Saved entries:
------------------------------------------------------------

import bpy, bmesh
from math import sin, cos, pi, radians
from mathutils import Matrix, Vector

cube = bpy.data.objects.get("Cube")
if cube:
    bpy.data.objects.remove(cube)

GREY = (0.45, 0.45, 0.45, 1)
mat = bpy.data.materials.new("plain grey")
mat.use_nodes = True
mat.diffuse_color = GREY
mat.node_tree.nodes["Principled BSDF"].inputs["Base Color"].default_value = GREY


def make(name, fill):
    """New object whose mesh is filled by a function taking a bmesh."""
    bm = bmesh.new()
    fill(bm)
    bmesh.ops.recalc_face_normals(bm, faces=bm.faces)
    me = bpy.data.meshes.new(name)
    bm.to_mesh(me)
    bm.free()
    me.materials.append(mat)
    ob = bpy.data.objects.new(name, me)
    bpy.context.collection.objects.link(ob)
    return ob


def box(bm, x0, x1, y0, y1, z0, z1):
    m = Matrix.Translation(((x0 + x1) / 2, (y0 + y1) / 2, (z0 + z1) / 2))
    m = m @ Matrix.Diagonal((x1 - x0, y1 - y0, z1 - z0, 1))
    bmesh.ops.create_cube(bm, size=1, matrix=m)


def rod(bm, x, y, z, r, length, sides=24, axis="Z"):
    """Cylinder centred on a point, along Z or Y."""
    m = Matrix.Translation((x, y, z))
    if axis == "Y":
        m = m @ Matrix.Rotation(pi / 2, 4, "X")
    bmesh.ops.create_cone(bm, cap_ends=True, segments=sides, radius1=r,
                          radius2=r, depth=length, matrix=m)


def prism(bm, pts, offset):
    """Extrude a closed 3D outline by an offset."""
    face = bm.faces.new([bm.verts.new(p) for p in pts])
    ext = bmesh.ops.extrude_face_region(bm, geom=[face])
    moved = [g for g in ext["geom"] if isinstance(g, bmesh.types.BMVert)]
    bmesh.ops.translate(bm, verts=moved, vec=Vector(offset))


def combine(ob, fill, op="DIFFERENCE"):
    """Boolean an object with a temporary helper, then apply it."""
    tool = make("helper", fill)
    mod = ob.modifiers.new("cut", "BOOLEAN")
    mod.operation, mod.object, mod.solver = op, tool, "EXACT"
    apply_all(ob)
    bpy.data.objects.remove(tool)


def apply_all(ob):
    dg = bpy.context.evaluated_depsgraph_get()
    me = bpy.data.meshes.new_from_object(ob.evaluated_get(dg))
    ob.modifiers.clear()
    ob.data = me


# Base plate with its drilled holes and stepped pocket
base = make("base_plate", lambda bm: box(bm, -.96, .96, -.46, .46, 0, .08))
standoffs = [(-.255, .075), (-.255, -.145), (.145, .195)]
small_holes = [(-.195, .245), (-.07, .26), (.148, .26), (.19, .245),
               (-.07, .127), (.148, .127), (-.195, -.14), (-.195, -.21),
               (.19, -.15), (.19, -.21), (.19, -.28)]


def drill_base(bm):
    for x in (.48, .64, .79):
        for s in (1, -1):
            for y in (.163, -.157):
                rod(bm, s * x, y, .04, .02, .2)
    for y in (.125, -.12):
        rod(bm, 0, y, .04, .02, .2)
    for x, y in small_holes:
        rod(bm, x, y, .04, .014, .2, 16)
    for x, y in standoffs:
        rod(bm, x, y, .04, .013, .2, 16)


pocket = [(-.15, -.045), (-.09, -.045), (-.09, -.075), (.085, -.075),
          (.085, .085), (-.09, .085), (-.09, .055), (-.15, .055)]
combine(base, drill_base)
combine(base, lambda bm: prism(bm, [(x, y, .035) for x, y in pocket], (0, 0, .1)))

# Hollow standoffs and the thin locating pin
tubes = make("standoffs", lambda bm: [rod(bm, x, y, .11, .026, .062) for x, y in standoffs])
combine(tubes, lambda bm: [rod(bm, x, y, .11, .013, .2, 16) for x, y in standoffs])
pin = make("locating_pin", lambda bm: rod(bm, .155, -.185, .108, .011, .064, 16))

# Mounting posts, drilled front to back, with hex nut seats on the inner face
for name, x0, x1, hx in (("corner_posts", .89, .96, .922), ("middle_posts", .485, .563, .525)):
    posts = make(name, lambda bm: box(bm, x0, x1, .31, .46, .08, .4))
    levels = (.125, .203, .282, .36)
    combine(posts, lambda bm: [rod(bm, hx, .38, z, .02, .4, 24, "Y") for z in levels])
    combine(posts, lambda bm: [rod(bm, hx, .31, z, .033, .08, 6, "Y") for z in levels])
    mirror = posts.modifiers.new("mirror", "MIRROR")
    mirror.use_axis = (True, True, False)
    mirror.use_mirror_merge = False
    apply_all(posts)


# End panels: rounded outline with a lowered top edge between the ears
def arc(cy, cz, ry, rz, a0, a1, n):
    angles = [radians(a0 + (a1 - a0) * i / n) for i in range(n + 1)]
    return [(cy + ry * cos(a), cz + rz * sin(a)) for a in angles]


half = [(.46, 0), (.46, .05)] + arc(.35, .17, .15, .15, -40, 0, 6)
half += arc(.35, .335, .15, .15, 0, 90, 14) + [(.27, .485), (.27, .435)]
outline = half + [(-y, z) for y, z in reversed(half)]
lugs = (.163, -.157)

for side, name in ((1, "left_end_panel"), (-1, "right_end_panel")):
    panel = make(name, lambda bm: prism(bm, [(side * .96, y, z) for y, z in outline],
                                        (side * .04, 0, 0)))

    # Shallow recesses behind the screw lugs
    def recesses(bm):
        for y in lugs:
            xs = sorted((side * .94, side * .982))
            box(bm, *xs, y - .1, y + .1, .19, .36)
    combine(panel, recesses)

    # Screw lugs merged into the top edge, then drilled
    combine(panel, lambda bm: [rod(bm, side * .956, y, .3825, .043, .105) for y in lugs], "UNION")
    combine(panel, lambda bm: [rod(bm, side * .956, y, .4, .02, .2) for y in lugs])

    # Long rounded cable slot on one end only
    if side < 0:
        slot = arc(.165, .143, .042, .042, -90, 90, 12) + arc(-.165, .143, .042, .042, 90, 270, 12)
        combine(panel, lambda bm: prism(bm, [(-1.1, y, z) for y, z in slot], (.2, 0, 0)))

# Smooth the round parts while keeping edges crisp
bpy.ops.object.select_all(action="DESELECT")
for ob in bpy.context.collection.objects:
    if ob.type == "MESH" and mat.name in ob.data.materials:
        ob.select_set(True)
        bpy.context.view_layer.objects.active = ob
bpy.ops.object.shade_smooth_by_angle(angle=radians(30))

------------------------------------------------------------

• _ASSIGNMENT_
Every line above that holds "data" should be copied out.

• _ANSWER TO THIS PROBLEM_
cube = bpy.data.objects.get("Cube")
    bpy.data.objects.remove(cube)
mat = bpy.data.materials.new("plain grey")
    me = bpy.data.meshes.new(name)
    ob = bpy.data.objects.new(name, me)
    bpy.data.objects.remove(tool)
    me = bpy.data.meshes.new_from_object(ob.evaluated_get(dg))
    ob.data = me
    if ob.type == "MESH" and mat.name in ob.data.materials:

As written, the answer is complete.